Work instruction
Everything in the data below is left aside except the lines from the one containing "arm.lineTo(0.3, 1.005);" through the one containing "the rear axle"; repeat those exactly.

Data records
++++++++++++++++++++
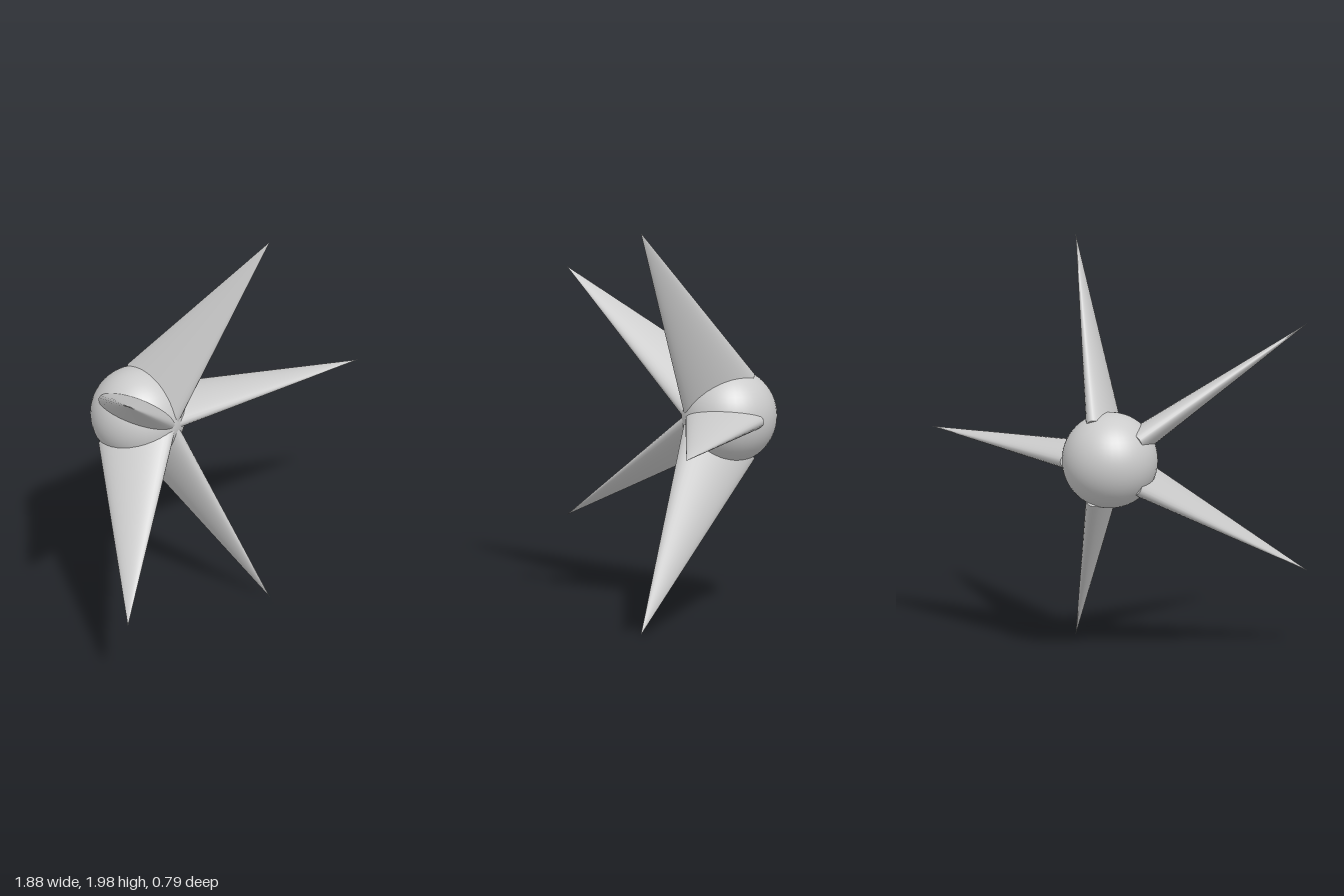
import * as THREE from 'three';

export function createModel() {
  const model = new THREE.Group();
  model.name = 'spikedStar';
  const material = new THREE.MeshStandardMaterial({ color: 0xcccccc });

  // Everything is arranged around the star's own axis (z)
  const star = new THREE.Group();
  star.name = 'star';
  star.position.set(-0.105, 1, 0);
  model.add(star);

  // Round core
  const sphere = new THREE.SphereGeometry(0.233, 40, 28);
  const core = new THREE.Mesh(sphere, material);
  core.name = 'core';
  core.position.z = -0.163;
  star.add(core);

  // Spike: a cone with a thin elliptical base, leaning outward and forward
  const base = new THREE.Vector3(0.11, 0, -0.105);
  const tip = new THREE.Vector3(1.042, 0, 0.39);
  const spikeGeometry = new THREE.ConeGeometry(1, 1, 32, 6).translate(0, 0.5, 0);
  const lean = new THREE.Matrix4().makeBasis(
    new THREE.Vector3(0.11, 0, -0.165), // long half-axis of the base
    tip.clone().sub(base),              // from base to tip
    new THREE.Vector3(0, -0.067, 0)     // short half-axis of the base
  ).setPosition(base);
  spikeGeometry.applyMatrix4(lean);

  // Five spikes, evenly spaced
  for (let i = 0; i < 5; i++) {
    const spike = new THREE.Mesh(spikeGeometry, material);
    spike.name = `spike${i + 1}`;
    spike.rotation.z = (i * Math.PI * 2) / 5;
    star.add(spike);
  }

  return model;
}
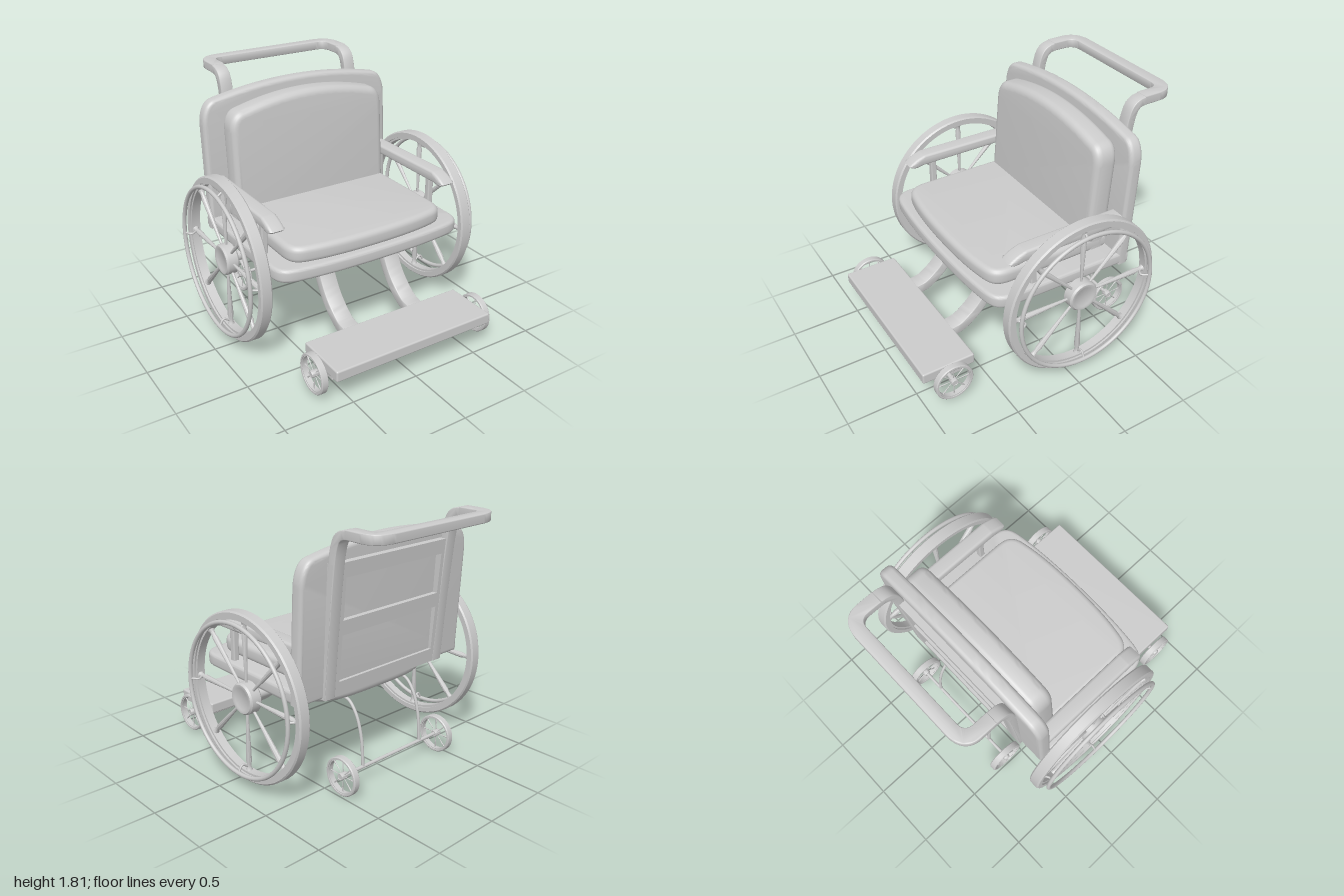
import * as THREE from 'three';
import { toCreasedNormals } from 'three/addons/utils/BufferGeometryUtils.js';
import { RoundedBoxGeometry } from 'three/addons/geometries/RoundedBoxGeometry.js';

const mat = new THREE.MeshStandardMaterial({ color: 0xcccccc });

function add(parent, name, geo, x = 0, y = 0, z = 0) {
  const m = new THREE.Mesh(geo, mat);
  m.name = name;
  m.position.set(x, y, z);
  parent.add(m);
  return m;
}

// Extrude a shape to a total depth, centred on its plane, with inset rounded edges
function slab(shape, depth, bevel) {
  const g = new THREE.ExtrudeGeometry(shape, {
    depth: depth - 2 * bevel, bevelEnabled: bevel > 0, bevelThickness: bevel, bevelSize: bevel,
    bevelOffset: -bevel, bevelSegments: 5, curveSegments: 14
  });
  g.translate(0, 0, bevel - depth / 2);
  return toCreasedNormals(g, 0.6);
}
const lay = g => g.rotateX(Math.PI / 2);       // shape (x, z), thickness in y
const turn = g => g.rotateY(-Math.PI / 2);     // shape (z, y), thickness in x

// Lean a slab backwards with height
function lean(g, y0, slope) {
  const p = g.attributes.position;
  for (let i = 0; i < p.count; i++) p.setZ(i, p.getZ(i) - (p.getY(i) - y0) * slope);
  return toCreasedNormals(g, 0.6);
}

// Band of constant width along a 2D curve
function ribbon(points, w) {
  const c = new THREE.SplineCurve(points.map(p => new THREE.Vector2(...p)));
  const a = [], b = [];
  for (let i = 0; i <= 24; i++) {
    const p = c.getPoint(i / 24), t = c.getTangent(i / 24);
    const n = new THREE.Vector2(-t.y, t.x).multiplyScalar(w / 2);
    a.push(p.clone().add(n));
    b.unshift(p.clone().sub(n));
  }
  return new THREE.Shape([...a, ...b]);
}

// Backrest outline: straight sides, rounded shoulders, arched top
function backShape(w, y0, side, top) {
  const s = new THREE.Shape(), k = w - 0.1, sh = top - 0.07;
  s.moveTo(-w, y0);
  s.lineTo(w, y0);
  s.lineTo(w, side);
  s.bezierCurveTo(w, side + 0.08, w - 0.03, sh - 0.01, k, sh);
  s.quadraticCurveTo(k / 2, top, 0, top);
  s.quadraticCurveTo(-k / 2, top, -k, sh);
  s.bezierCurveTo(-w + 0.03, sh - 0.01, -w, side + 0.08, -w, side);
  return s;
}

// Seat outline: nearly square, with a bowed front
function seatShape(w, wf, back, front) {
  const s = new THREE.Shape();
  s.moveTo(-w, back);
  s.lineTo(w, back);
  s.lineTo(wf, front - 0.2);
  s.bezierCurveTo(wf, front - 0.08, wf - 0.05, front - 0.05, wf - 0.14, front - 0.035);
  s.quadraticCurveTo(wf / 2, front, 0, front);
  s.quadraticCurveTo(-wf / 2, front, -wf + 0.14, front - 0.035);
  s.bezierCurveTo(-wf + 0.05, front - 0.05, -wf, front - 0.08, -wf, front - 0.2);
  return s;
}

function rect(S, x0, y0, x1, y1) {
  const s = new S();
  s.moveTo(x0, y0); s.lineTo(x1, y0); s.lineTo(x1, y1); s.lineTo(x0, y1); s.closePath();
  return s;
}

function lathe(points, seg) {
  return toCreasedNormals(new THREE.LatheGeometry(points.map(p => new THREE.Vector2(...p)), seg), 0.6);
}

function rod(r, length) {
  return new THREE.CylinderGeometry(r, r, length, 20).rotateZ(Math.PI / 2);
}

// Spoked wheel turning on the x axis
function wheel(name, R, w, rim, hubR) {
  const g = new THREE.Group(), h = w / 2, b = w * 0.12, ri = R - rim;
  g.name = name;
  add(g, 'tyre', lathe([[ri, -h * 0.7], [ri + rim * 0.25, -h * 0.7], [ri + rim * 0.25, -h], [R - b, -h],
    [R, -h + b], [R, h - b], [R - b, h], [ri + rim * 0.25, h], [ri + rim * 0.25, h * 0.7], [ri, h * 0.7],
    [ri, -h * 0.7]], 72).rotateZ(Math.PI / 2));
  add(g, 'hub', lathe([[0, -h], [hubR * 0.65, -h], [hubR * 0.72, -h * 1.1], [hubR * 0.9, -h * 1.1], [hubR, -h * 0.8],
    [hubR, h * 0.8], [hubR * 0.9, h * 1.1], [hubR * 0.72, h * 1.1], [hubR * 0.65, h], [0, h]], 36).rotateZ(Math.PI / 2));
  const spoke = lathe([[R * 0.014, hubR * 0.8], [R * 0.036, R * 0.78], [R * 0.025, R * 0.83],
    [R * 0.03, R * 0.87], [R * 0.05, ri + rim * 0.15]], 10);
  for (let i = 0; i < 8; i++) add(g, 'spoke', spoke).rotation.x = i * Math.PI / 4;
  return g;
}

export function createModel() {
  const model = new THREE.Group();
  model.name = 'wheelchair';

  // Seat
  add(model, 'seatBase', lay(slab(seatShape(0.76, 0.745, -0.54, 0.56), 0.095, 0.025)), 0, 0.727);
  add(model, 'seatCushion', lay(slab(seatShape(0.625, 0.625, -0.44, 0.51), 0.12, 0.04)), 0, 0.82);

  // Rounded pan below the seat
  const pan = new THREE.SphereGeometry(1, 64, 24, 0, Math.PI * 2, Math.PI / 2, Math.PI / 2);
  const p = pan.attributes.position;
  for (let i = 0; i < p.count; i++) {
    const v = new THREE.Vector3().fromBufferAttribute(p, i);
    v.divideScalar(Math.pow(v.x ** 4 + v.y ** 4 + v.z ** 4, 0.25));
    p.setXYZ(i, v.x * 0.58, v.y * 0.125, v.z * 0.45);
  }
  pan.computeVertexNormals();
  add(model, 'seatPan', pan, 0, 0.685, -0.07);

  // Backrest
  add(model, 'backBoard', lean(slab(backShape(0.76, 0.68, 1.45, 1.7), 0.1, 0.03), 0.68, 0.05), 0, 0, -0.5);
  add(model, 'backCushion', lean(slab(backShape(0.625, 0.78, 1.42, 1.64), 0.17, 0.05), 0.78, 0.07), 0, 0, -0.365);

  // Rear frame with two recessed panels
  const frame = rect(THREE.Shape, -0.56, 0.68, 0.56, 1.58);
  frame.holes.push(rect(THREE.Path, -0.44, 0.78, 0.44, 1.1), rect(THREE.Path, -0.44, 1.2, 0.44, 1.48));
  add(model, 'backFrame', lean(slab(frame, 0.06, 0), 0.68, 0.085), 0, 0, -0.538);

  // Push handle
  const u = new THREE.Shape();
  u.moveTo(-0.56, -0.74);
  u.lineTo(-0.56, -0.86);
  u.bezierCurveTo(-0.56, -0.95, -0.5, -1, -0.4, -1);
  u.lineTo(0.4, -1);
  u.bezierCurveTo(0.5, -1, 0.56, -0.95, 0.56, -0.86);
  u.lineTo(0.56, -0.74);
  u.lineTo(0.47, -0.74);
  u.lineTo(0.47, -0.84);
  u.quadraticCurveTo(0.47, -0.91, 0.4, -0.91);
  u.lineTo(-0.4, -0.91);
  u.quadraticCurveTo(-0.47, -0.91, -0.47, -0.84);
  u.lineTo(-0.47, -0.74);
  add(model, 'pushHandle', lay(slab(u, 0.064, 0.008)), 0, 1.778);
  const upright = turn(slab(ribbon([[-0.54, 0.68], [-0.58, 1.15], [-0.622, 1.55], [-0.65, 1.7],
    [-0.69, 1.76], [-0.76, 1.778]], 0.06), 0.09, 0.008));

  // Curved leg and armrest profiles
  const leg = turn(slab(ribbon([[0.63, 0.24], [0.52, 0.265], [0.39, 0.37], [0.3, 0.5], [0.25, 0.63]], 0.075), 0.125, 0.01));
  const arm = new THREE.Shape();
  arm.moveTo(-0.52, 1.01);
  arm.lineTo(0.3, 1.005);
  arm.quadraticCurveTo(0.38, 0.98, 0.41, 1.02);
  arm.quadraticCurveTo(0.37, 1.06, 0.28, 1.085);
  arm.lineTo(-0.52, 1.08);
  const armGeo = turn(slab(arm, 0.115, 0.022));

  for (const s of [1, -1]) {
    add(model, 'handleUpright', upright, s * 0.515);
    add(model, 'footrestLeg', leg, s * 0.268);
    add(model, 'armrest', armGeo, s * 0.69);
    add(model, 'armrestPost', new RoundedBoxGeometry(0.045, 0.27, 0.045, 3, 0.01), s * 0.688, 0.89, 0.2);

    // Drive wheel and hand rim
    const drive = wheel('driveWheel', 0.588, 0.085, 0.06, 0.11);
    drive.position.set(s * 0.822, 0.63, -0.1);
    model.add(drive);
    add(drive, 'handRim', new THREE.TorusGeometry(0.525, 0.015, 10, 72).rotateY(Math.PI / 2), s * 0.088);
    const link = new THREE.TubeGeometry(new THREE.CatmullRomCurve3([
      new THREE.Vector3(s * 0.01, 0.5, 0), new THREE.Vector3(s * 0.055, 0.475, 0), new THREE.Vector3(s * 0.088, 0.52, 0)
    ]), 12, 0.008, 8);
    for (let i = 0; i < 4; i++) add(drive, 'rimLink', link).rotation.x = i * Math.PI / 2;

    // Casters
    const front = wheel('frontCaster', 0.14, 0.05, 0.022, 0.025);
    front.position.set(s * 0.67, 0.17, 0.8);
    const rear = wheel('rearCaster', 0.137, 0.05, 0.022, 0.025);
    rear.position.set(s * 0.465, 0.14, -0.64);
    model.add(front, rear);

    // Curved strut to the rear axle
    const path = [[0.59, -0.44], [0.58, -0.5], [0.5, -0.57], [0.35, -0.62], [0.14, -0.64]];
    add(model, 'rearStrut', new THREE.TubeGeometry(new THREE.CatmullRomCurve3(
      path.map(([y, z]) => new THREE.Vector3(s * 0.28, y, z))), 30, 0.011, 10));
  }

  // Axles
  add(model, 'mainAxle', rod(0.035, 1.6), 0, 0.63, -0.1);
  add(model, 'frontAxle', rod(0.016, 1.34), 0, 0.17, 0.8);
  add(model, 'rearAxle', rod(0.012, 0.93), 0, 0.14, -0.64);

  // Footrest
  add(model, 'footrest', new RoundedBoxGeometry(1.25, 0.08, 0.39, 3, 0.012), 0, 0.24, 0.805);
  add(model, 'footrestTray', new RoundedBoxGeometry(1.2, 0.06, 0.21, 2, 0.008), 0, 0.178, 0.8);

  return model;
}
++++++++++++++++++++
Result of this exercise
  arm.lineTo(0.3, 1.005);
  arm.quadraticCurveTo(0.38, 0.98, 0.41, 1.02);
  arm.quadraticCurveTo(0.37, 1.06, 0.28, 1.085);
  arm.lineTo(-0.52, 1.08);
  const armGeo = turn(slab(arm, 0.115, 0.022));

  for (const s of [1, -1]) {
    add(model, 'handleUpright', upright, s * 0.515);
    add(model, 'footrestLeg', leg, s * 0.268);
    add(model, 'armrest', armGeo, s * 0.69);
    add(model, 'armrestPost', new RoundedBoxGeometry(0.045, 0.27, 0.045, 3, 0.01), s * 0.688, 0.89, 0.2);

    // Drive wheel and hand rim
    const drive = wheel('driveWheel', 0.588, 0.085, 0.06, 0.11);
    drive.position.set(s * 0.822, 0.63, -0.1);
    model.add(drive);
    add(drive, 'handRim', new THREE.TorusGeometry(0.525, 0.015, 10, 72).rotateY(Math.PI / 2), s * 0.088);
    const link = new THREE.TubeGeometry(new THREE.CatmullRomCurve3([
      new THREE.Vector3(s * 0.01, 0.5, 0), new THREE.Vector3(s * 0.055, 0.475, 0), new THREE.Vector3(s * 0.088, 0.52, 0)
    ]), 12, 0.008, 8);
    for (let i = 0; i < 4; i++) add(drive, 'rimLink', link).rotation.x = i * Math.PI / 2;

    // Casters
    const front = wheel('frontCaster', 0.14, 0.05, 0.022, 0.025);
    front.position.set(s * 0.67, 0.17, 0.8);
    const rear = wheel('rearCaster', 0.137, 0.05, 0.022, 0.025);
    rear.position.set(s * 0.465, 0.14, -0.64);
    model.add(front, rear);

    // Curved strut to the rear axle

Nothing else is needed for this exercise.